-- MATERIAL TO PROCESS follows --
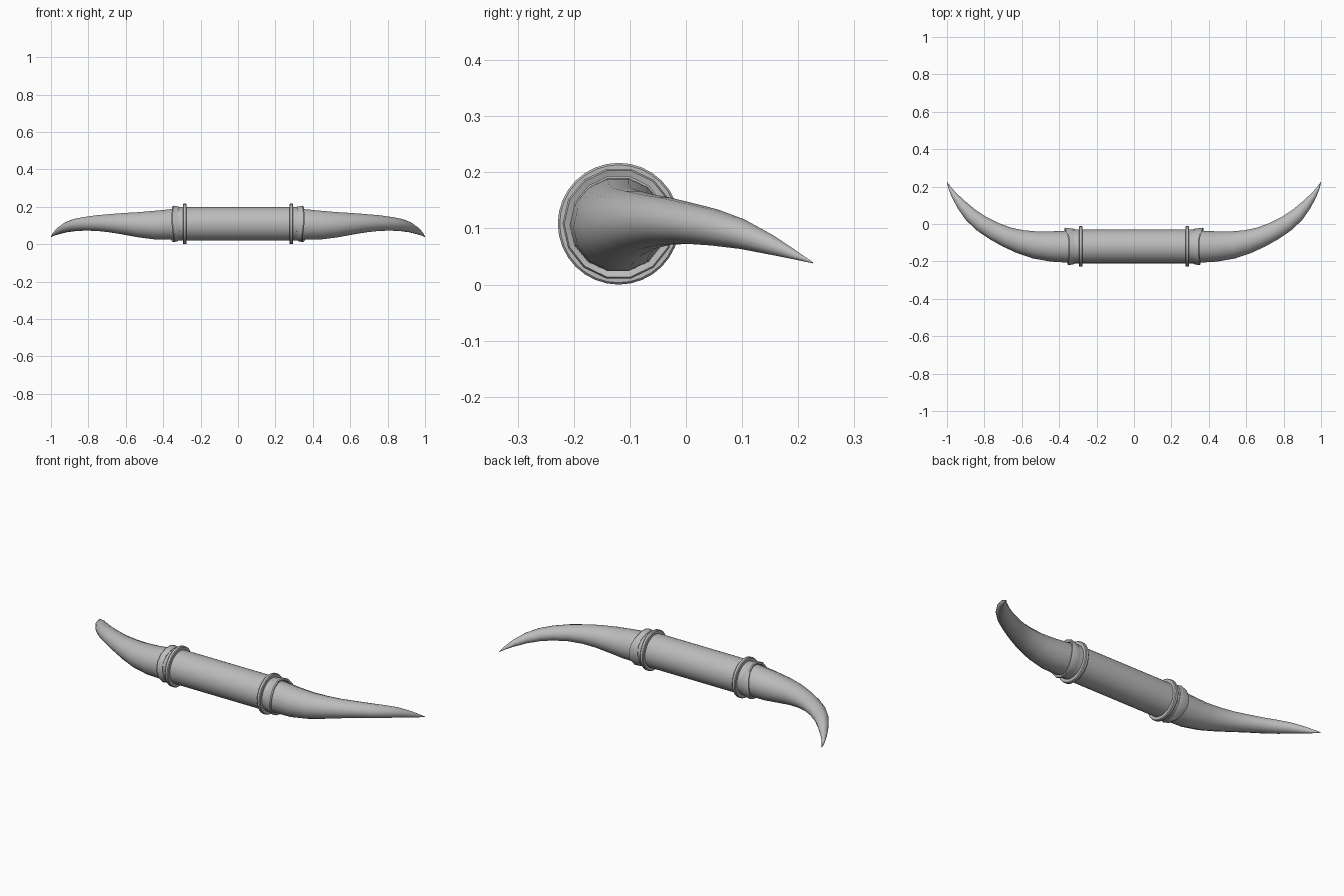
import bpy, bmesh, math
from mathutils import Vector

if "Cube" in bpy.data.objects:
    bpy.data.objects.remove(bpy.data.objects["Cube"])

AXIS_Y, AXIS_Z = -0.12, 0.1085

grey = bpy.data.materials.new("plain grey")
grey.diffuse_color = (0.5, 0.5, 0.5, 1)
grey.use_nodes = True
grey.node_tree.nodes["Principled BSDF"].inputs["Base Color"].default_value = grey.diffuse_color


def finish(name, bm, mirror=True):
    bmesh.ops.recalc_face_normals(bm, faces=bm.faces)
    mesh = bpy.data.meshes.new(name)
    bm.to_mesh(mesh)
    bm.free()
    mesh.materials.append(grey)
    obj = bpy.data.objects.new(name, mesh)
    bpy.context.collection.objects.link(obj)
    for p in mesh.polygons:
        p.use_smooth = True
    mesh.set_sharp_from_angle(angle=math.radians(35))
    if mirror:
        obj.modifiers.new("Mirror", 'MIRROR')
    return obj


def bridge(bm, a, b):
    n = len(a)
    for i in range(n):
        bm.faces.new((a[i], a[(i + 1) % n], b[(i + 1) % n], b[i]))


def lathe(name, profile, sides, wave=None, closed=True, mirror=True):
    """Turn (x, radius) points about the handle axis."""
    bm = bmesh.new()
    loops = []
    for k, (x, r) in enumerate(profile):
        loop = []
        for i in range(sides):
            t = math.tau * i / sides
            dx = wave(k, t) if wave else 0
            loop.append(bm.verts.new((x + dx, AXIS_Y + r * math.cos(t),
                                      AXIS_Z + r * math.sin(t))))
        loops.append(loop)
    for a, b in zip(loops, loops[1:]):
        bridge(bm, a, b)
    if closed:
        bridge(bm, loops[-1], loops[0])
    else:
        bm.faces.new(loops[0])
        bm.faces.new(loops[-1])
    return finish(name, bm, mirror)


# Straight round handle
lathe("handle", [(-0.33, 0.09), (0.33, 0.09)], 32, closed=False, mirror=False)

# Thin raised ring at each end of the handle
lathe("end_ring", [(0.275, 0.088), (0.275, 0.105), (0.279, 0.1085),
                   (0.291, 0.1085), (0.295, 0.105), (0.295, 0.088)], 32)


# Uneven socket collar gripping each horn
def collar_wave(k, t):
    if k in (2, 3, 4):
        return 0.008 * math.cos(t) + 0.008 * math.cos(2 * t + 0.5)
    return 0.004 * math.sin(3 * t)


lathe("horn_collar", [(0.318, 0.086), (0.318, 0.094), (0.350, 0.100),
                      (0.356, 0.097), (0.352, 0.086)], 14, collar_wave)

# Horn: centre x, y, z, half width in plan, half height
sections = [
    (0.300, -0.120, 0.109, 0.084, 0.084),
    (0.350, -0.121, 0.106, 0.086, 0.084),
    (0.440, -0.120, 0.102, 0.081, 0.079),
    (0.530, -0.112, 0.104, 0.073, 0.069),
    (0.610, -0.094, 0.109, 0.063, 0.059),
    (0.680, -0.070, 0.112, 0.055, 0.050),
    (0.750, -0.037, 0.113, 0.049, 0.043),
    (0.820, 0.005, 0.109, 0.044, 0.037),
    (0.875, 0.050, 0.102, 0.037, 0.033),
    (0.920, 0.100, 0.090, 0.028, 0.027),
    (0.960, 0.152, 0.071, 0.017, 0.018),
    (0.985, 0.192, 0.054, 0.008, 0.009),
    (1.000, 0.226, 0.039, 0.001, 0.001),
]
SIDES = 14
bm = bmesh.new()
loops = []
for k, (x, y, z, a, b) in enumerate(sections):
    prev, nxt = sections[max(k - 1, 0)], sections[min(k + 1, len(sections) - 1)]
    tangent = Vector((nxt[0] - prev[0], nxt[1] - prev[1], 0)).normalized()
    side = Vector((-tangent.y, tangent.x, 0))
    loops.append([bm.verts.new(Vector((x, y, z))
                               + side * a * math.cos(math.tau * i / SIDES)
                               + Vector((0, 0, b * math.sin(math.tau * i / SIDES))))
                  for i in range(SIDES)])
for p, q in zip(loops, loops[1:]):
    bridge(bm, p, q)
bm.faces.new(loops[0])
bm.faces.new(loops[-1])
finish("horn", bm)
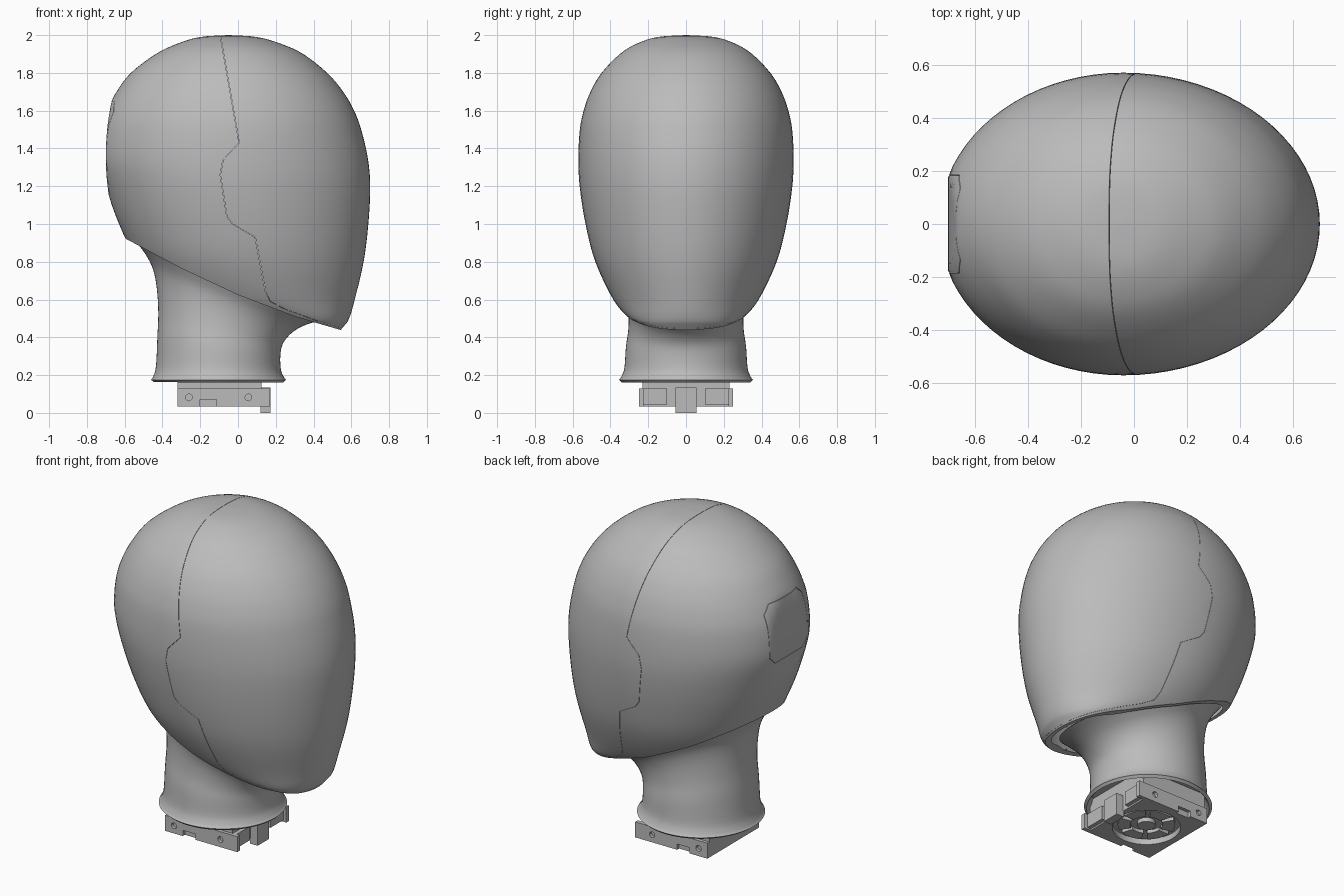
import bpy, bmesh, math

if "Cube" in bpy.data.objects:
    bpy.data.objects.remove(bpy.data.objects["Cube"])

grey = bpy.data.materials.new("matte_grey")
grey.diffuse_color = (0.5, 0.5, 0.5, 1)
grey.use_nodes = True
grey.node_tree.nodes["Principled BSDF"].inputs["Base Color"].default_value = grey.diffuse_color


def finish(name, bm):
    bmesh.ops.remove_doubles(bm, verts=bm.verts, dist=1e-5)
    bmesh.ops.recalc_face_normals(bm, faces=bm.faces)
    me = bpy.data.meshes.new(name)
    bm.to_mesh(me)
    bm.free()
    me.materials.append(grey)
    ob = bpy.data.objects.new(name, me)
    bpy.context.collection.objects.link(ob)
    return ob


def activate(ob):
    bpy.ops.object.select_all(action='DESELECT')
    ob.select_set(True)
    bpy.context.view_layer.objects.active = ob


def smooth(ob, angle=30):
    activate(ob)
    bpy.ops.object.shade_smooth_by_angle(angle=math.radians(angle))


def apply(ob, kind, **props):
    activate(ob)
    m = ob.modifiers.new("mod", kind)
    for k, v in props.items():
        setattr(m, k, v)
    bpy.ops.object.modifier_apply(modifier=m.name)


def boolean(ob, cutter, op='DIFFERENCE'):
    cutter.hide_render = True
    apply(ob, 'BOOLEAN', object=cutter, operation=op, solver='EXACT')
    bpy.data.objects.remove(cutter)


def prism(name, pts, place, lo, hi):
    """Extrude a 2D outline; place(u, v, t) gives the 3D point."""
    bm = bmesh.new()
    a, b = [[bm.verts.new(place(u, v, t)) for u, v in pts] for t in (lo, hi)]
    bm.faces.new(a)
    bm.faces.new(b)
    for i in range(len(pts)):
        j = (i + 1) % len(pts)
        bm.faces.new((a[i], a[j], b[j], b[i]))
    return finish(name, bm)


def along_y(u, v, t): return (u, t, v)
def along_x(u, v, t): return (t, u, v)
def along_z(u, v, t): return (u, v, t)


def box(name, x0, x1, y0, y1, z0, z1):
    return prism(name, [(x0, y0), (x1, y0), (x1, y1), (x0, y1)], along_z, z0, z1)


def circle(cx, cy, r, n=48):
    return [(cx + r * math.cos(i * math.tau / n), cy + r * math.sin(i * math.tau / n)) for i in range(n)]


def spline(rows, steps):
    """Catmull-Rom interpolation through rows of numbers."""
    out = []
    for i in range(len(rows) - 1):
        p = [rows[max(0, min(len(rows) - 1, i + k))] for k in (-1, 0, 1, 2)]
        for s in range(steps):
            t = s / steps
            out.append([0.5 * (2 * b + (c - a) * t + (2 * a - 5 * b + 4 * c - d) * t * t
                               + (3 * b - a - 3 * c + d) * t ** 3) for a, b, c, d in zip(*p)])
    return out + [rows[-1]]


def loft(name, rings, caps):
    bm = bmesh.new()
    loops = [[bm.verts.new(p) for p in r] for r in rings]
    n = len(loops[0])
    for a, b in zip(loops, loops[1:]):
        for i in range(n):
            j = (i + 1) % n
            bm.faces.new((a[i], a[j], b[j], b[i]))
    for k in caps:
        bm.faces.new(loops[k])
    return finish(name, bm)


# Head: height, back x, front x, half width, x of widest point
HEAD = [
    (2.0, -.051, -.049, .001, -.05), (1.99, -.20, .10, .15, -.05), (1.955, -.32, .225, .26, -.05),
    (1.9, -.435, .345, .35, -.05), (1.8, -.567, .472, .447, -.04), (1.7, -.643, .557, .506, -.04),
    (1.6, -.695, .615, .542, -.04), (1.5, -.725, .652, .562, -.04), (1.35, -.735, .687, .57, -.04),
    (1.2, -.70, .70, .563, -.03), (1.0, -.63, .69, .532, 0), (.8, -.53, .665, .48, .04),
    (.6, -.38, .618, .385, .13), (.5, -.28, .588, .30, .3), (.45, -.2, .553, .22, .4), (.3, -.05, .42, .1, .33)]


def head_shell(name, n=80):
    rings = []
    for z, xl, xr, w, xc in spline(HEAD, 4):
        ring = []
        flat = -.70 + .033 * ((z - 1.36) / .3) ** 2  # flattened back of the head
        for i in range(n):
            c, s = math.cos(i * math.tau / n), math.sin(i * math.tau / n)
            x = xc + abs(c) * ((xr - xc) if c > 0 else (xl - xc))
            ring.append((max(x, flat) if 1.05 < z < 1.75 else x, s * w, z))
        rings.append(ring)
    ob = loft(name, rings, (0, -1))
    apply(ob, 'SOLIDIFY', thickness=0.03, offset=-1)
    return ob


# Seam between the shells and slanted lower edge, in side profile
SEAM = [(-.13, 2.2), (.005, 1.43), (-.08, 1.34), (-.095, 1.26), (-.06, 1.04), (-.03, 1.0), (.09, .93),
        (.145, .64), (.17, .59), (.24, .553), (.4, .494), (.55, .446), (.8, .38), (2, .3)]
EDGE = [(-2, 1.6), (-.6, .925), (-.3, .765), (0, .625), (.3, .51), (.55, .437), (.8, .37), (2, .2)]


def panel_outline(g):
    y, a, b, c = .185 - g, 1.29 + g, 1.645 - g, .05
    return [(-y, a + c), (-y + c, a), (y - c, a), (y, a + c), (y, b - c), (y - c, b), (c - y, b), (-y, b - c)]


# Front (face) shell
front = head_shell("front_shell")
boolean(front, prism("cut", [(x + .002, z) for x, z in SEAM] + [(2, -1), (-2, -1), (-2, 2.2)],
                     along_y, -1, 1))
smooth(front)

# Rear shell with an opening for the back panel
back = head_shell("back_shell")
boolean(back, prism("cut", SEAM + [(2, 2.2)], along_y, -1, 1))
boolean(back, prism("cut", EDGE + [(2, -1), (-2, -1)], along_y, -1, 1))
boolean(back, prism("cut", panel_outline(0), along_x, -1, -.4))
smooth(back)

# Back panel
panel = head_shell("back_panel")
boolean(panel, prism("cut", panel_outline(.002), along_x, -1, -.4), 'INTERSECT')
smooth(panel)

# Neck: back x, back z, front x, front z, half width
NECK = [
    (-.46, .175, .255, .175, .355), (-.448, .195, .243, .19, .342), (-.434, .25, .227, .23, .326),
    (-.427, .40, .224, .30, .318), (-.422, .53, .235, .36, .305), (-.43, .66, .27, .41, .305),
    (-.45, .76, .32, .448, .32), (-.49, .84, .385, .475, .35), (-.55, .92, .45, .49, .38)]
rings = []
for xl, zl, xr, zr, w in spline(NECK, 4):
    ring = []
    for i in range(72):
        c, s = math.cos(i * math.tau / 72), math.sin(i * math.tau / 72)
        ring.append(((xl + xr) / 2 + c * (xr - xl) / 2, s * w, (zl + zr) / 2 + c * (zr - zl) / 2))
    rings.append(ring)
neck = loft("neck", rings, (-1,))
apply(neck, 'SOLIDIFY', thickness=0.02, offset=-1)
smooth(neck, 40)

# Plate closing the neck from inside
smooth(prism("neck_plate", circle(-.1, 0, .318), along_z, .23, .25))

# Mounting base under the neck
CX = -.09
base = box("mount_base", -.32, .125, -.25, .25, .035, .13)
boolean(base, prism("cut", circle(CX, 0, .19), along_z, 0, .07))
for side in (-1, 1):
    for x in (-.26, .055):  # screw holes
        boolean(base, prism("cut", circle(x, .082, .018, 12), along_y, side * .25 - .02, side * .25 + .02))
    ys = sorted((side * .23, side * .27))
    boolean(base, box("cut", -.2, -.115, *ys, .02, .07))
smooth(base)
box("mount_top", -.32, .125, -.23, .23, .13, .235)

# Round coupling with hub and arc-shaped ribs
smooth(prism("coupling_hub", circle(CX, 0, .05), along_z, .045, .08))
for k in range(6):
    arc = [k * math.tau / 6 + j * .12 for j in range(8)]
    pts = [(CX + .16 * math.cos(a), .16 * math.sin(a)) for a in arc]
    pts += [(CX + .09 * math.cos(a), .09 * math.sin(a)) for a in reversed(arc)]
    smooth(prism("coupling_rib", pts, along_z, .05, .08))

# Latch at the front and side clips
box("latch_tab", .12, .172, -.055, .055, 0, .135)
for side in (-1, 1):
    box("side_clip", .12, .15, *sorted((side * .10, side * .25)), .045, .13)
    box("corner_clip", .12, .17, *sorted((side * .225, side * .25)), .035, .13)
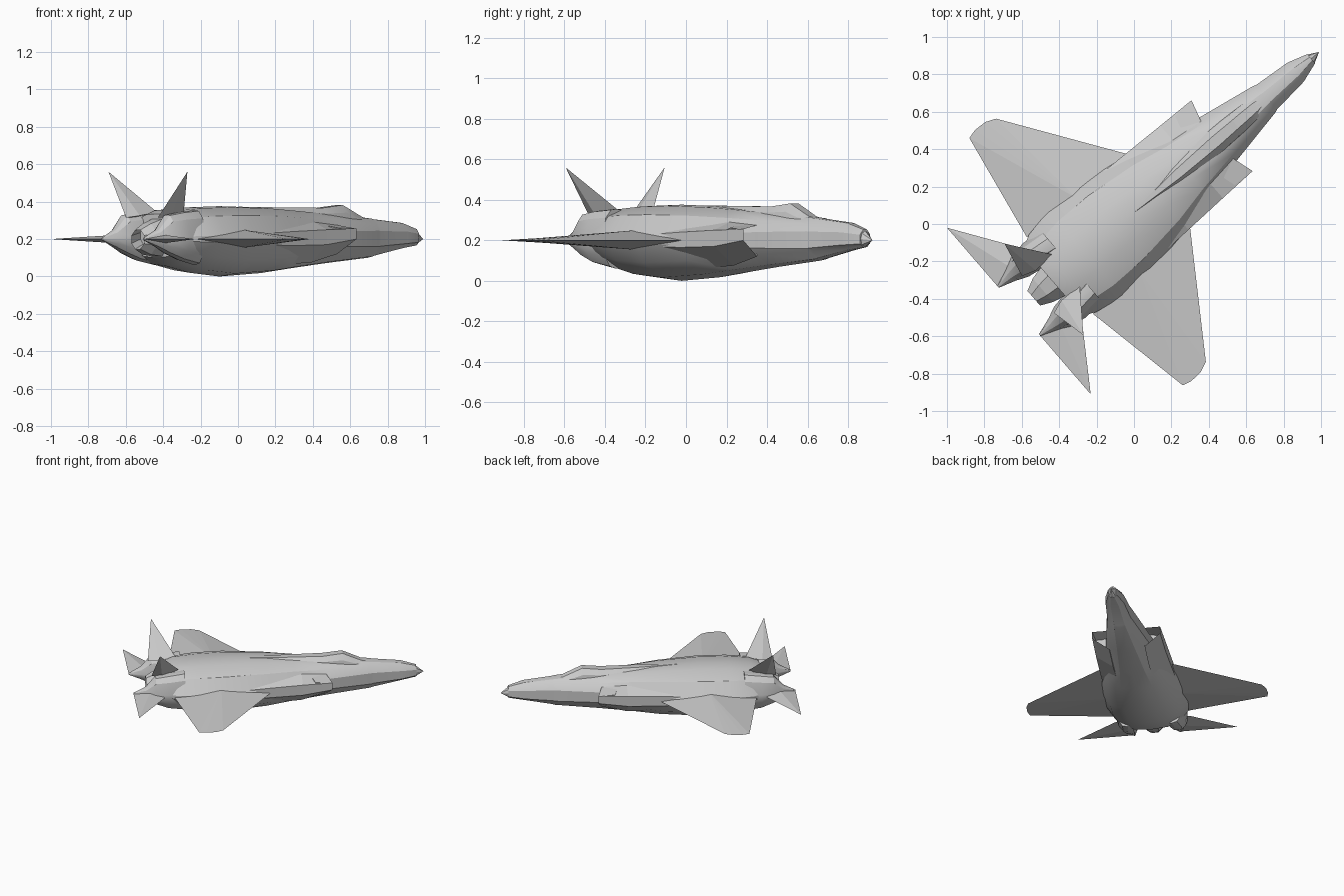
import bpy, bmesh
from math import radians, cos, sin, tau

if "Cube" in bpy.data.objects:
    bpy.data.objects.remove(bpy.data.objects["Cube"])

A = radians(40.8)  # heading of the aircraft in the ground plane


def P(u, v, z):
    """u = forward along the airframe, v = sideways, z = up."""
    v += 0.05
    return (u * cos(A) - v * sin(A), u * sin(A) + v * cos(A), z)


def finish(bm, name, angle=0):
    bmesh.ops.recalc_face_normals(bm, faces=bm.faces[:])
    me = bpy.data.meshes.new(name)
    bm.to_mesh(me)
    bm.free()
    ob = bpy.data.objects.new(name, me)
    bpy.context.collection.objects.link(ob)
    if angle:
        bpy.ops.object.select_all(action='DESELECT')
        ob.select_set(True)
        bpy.context.view_layer.objects.active = ob
        bpy.ops.object.shade_smooth_by_angle(angle=radians(angle))
    return ob


def loft(name, rings, angle=0, recess=None):
    """Skin rings of (u, v, z); recess = (margin, depth) hollows the first cap."""
    bm = bmesh.new()
    vs = [[bm.verts.new(P(*p)) for p in r] for r in rings]
    n = len(rings[0])
    for a, b in zip(vs, vs[1:]):
        for i in range(n):
            bm.faces.new((a[i], a[(i + 1) % n], b[(i + 1) % n], b[i]))
    cap = bm.faces.new(vs[0])
    bm.faces.new(vs[-1])
    if recess:
        bmesh.ops.recalc_face_normals(bm, faces=bm.faces[:])
        bmesh.ops.inset_region(bm, faces=[cap], thickness=recess[0])
        direction = (vs[-1][0].co - vs[0][0].co).normalized() * recess[1]
        bmesh.ops.translate(bm, verts=cap.verts[:], vec=direction)
    return finish(bm, name, angle)


def hull(name, pts):
    bm = bmesh.new()
    for p in pts:
        bm.verts.new(P(*p))
    bmesh.ops.convex_hull(bm, input=bm.verts[:])
    return finish(bm, name)


def section(u, hw, top, bot, side, vc=0.0, mid=0.2):
    """Rounded cross-section with a flat or pointed side."""
    half = [(0, 1), (.36, .97), (.75, .72), (1, side), (1, -side),
            (.82, -.55), (.45, -.92), (0, -1)]
    half += [(-a, b) for a, b in reversed(half[1:-1])]
    return [(u, vc + a * hw, mid + b * ((top - mid) if b > 0 else (mid - bot)))
            for a, b in half]


# fuselage: u, half width, top, bottom, side flatness
loft("fuselage", [section(*s) for s in [
    (1.295, .032, .255, .165, .5), (1.185, .067, .288, .148, .45),
    (.98, .086, .308, .106, .4), (.96, .093, .312, .10, .4),
    (.65, .15, .337, .07, .3), (.4, .20, .355, .042, .2),
    (.2, .255, .368, .018, .12), (-.09, .30, .376, .0, .1),
    (-.3, .302, .37, .02, .1), (-.46, .275, .358, .055, .1),
    (-.53, .24, .335, .10, .1)]], 28)

# nose tip: faceted cone
hull("nose_tip", [(1.35, 0, .2)] + [(1.292, .031 * cos(tau * i / 8), .207 + .042 * sin(tau * i / 8))
                                    for i in range(8)])


# canopy running back into a narrowing spine
def ridge(u, hw, top, base):
    h = top - base
    return [(u, -hw, base), (u, -hw * .85, base + h * .6), (u, -hw * .4, top), (u, hw * .4, top),
            (u, hw * .85, base + h * .6), (u, hw, base)]


loft("canopy", [ridge(*r) for r in [
    (.95, .045, .308, .27), (.9, .06, .318, .27), (.83, .066, .35, .27),
    (.76, .068, .382, .28), (.62, .075, .367, .29), (.35, .06, .369, .31),
    (.05, .01, .373, .33)]], 25)

# centre engine nozzle, eight sided and hollow
loft("nozzle", [[(u, r * cos(tau * (i + .5) / 8), z + r * sin(tau * (i + .5) / 8)) for i in range(8)]
                for u, r, z in [(-.665, .056, .197), (-.60, .09, .2), (-.50, .115, .21)]],
     recess=(.01, .09))

for s, side in ((1, "left"), (-1, "right")):
    # engine intake with raked hollow mouth
    loft(side + "_intake", [
        [(u0, s * .13, zt), (u1, s * w, za), (u1, s * w, zb), (u0, s * .13, zl)]
        for u0, u1, w, zt, za, zb, zl in [
            (.63, .665, .25, .275, .255, .2, .12), (.45, .45, .256, .30, .25, .17, .075),
            (.2, .2, .264, .31, .24, .165, .06), (0, 0, .27, .32, .23, .17, .06)]],
         recess=(.008, .12))

    # main wing
    hull(side + "_wing", [(u, s * v, z) for u, v, z in [
        (.225, .245, .2), (-.19, .858, .2), (-.245, .882, .2), (-.315, .886, .2),
        (-.366, .873, .2), (-.48, .27, .2), (-.14, .25, .25), (-.14, .25, .153)]])

    # tail boom tapering beside the nozzle
    loft(side + "_tail_boom", [section(u, w, t, b, .1, s * v) for u, w, t, b, v in [
        (-.40, .09, .355, .06, .16), (-.52, .085, .345, .085, .175),
        (-.61, .07, .33, .12, .175), (-.68, .04, .25, .155, .175),
        (-.77, .006, .206, .194, .17)]], 25)

    # horizontal tailplane
    hull(side + "_tailplane", [(u, s * v, z) for u, v, z in [
        (-.55, .22, .2), (-.557, .272, .2), (-.77, .588, .2), (-.77, .17, .2),
        (-.65, .2, .222), (-.65, .2, .178)]])

    # canted tail fin
    hull(side + "_fin", [(u, s * v, z) for u, v, z in [
        (-.435, .11, .345), (-.635, .13, .315), (-.593, .323, .56),
        (-.56, .105, .325), (-.56, .15, .315)]])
-- MATERIAL TO PROCESS concluded --
• **EXERCISE DIRECTIONS**
All lines from the beginning of the entries above to the line containing "bpy.context.collection.objects.link(obj)", inclusive, should be printed exactly, apart from the pictures.

• **RESULT OF THIS TASK**
import bpy, bmesh, math
from mathutils import Vector

if "Cube" in bpy.data.objects:
    bpy.data.objects.remove(bpy.data.objects["Cube"])

AXIS_Y, AXIS_Z = -0.12, 0.1085

grey = bpy.data.materials.new("plain grey")
grey.diffuse_color = (0.5, 0.5, 0.5, 1)
grey.use_nodes = True
grey.node_tree.nodes["Principled BSDF"].inputs["Base Color"].default_value = grey.diffuse_color


def finish(name, bm, mirror=True):
    bmesh.ops.recalc_face_normals(bm, faces=bm.faces)
    mesh = bpy.data.meshes.new(name)
    bm.to_mesh(mesh)
    bm.free()
    mesh.materials.append(grey)
    obj = bpy.data.objects.new(name, mesh)
    bpy.context.collection.objects.link(obj)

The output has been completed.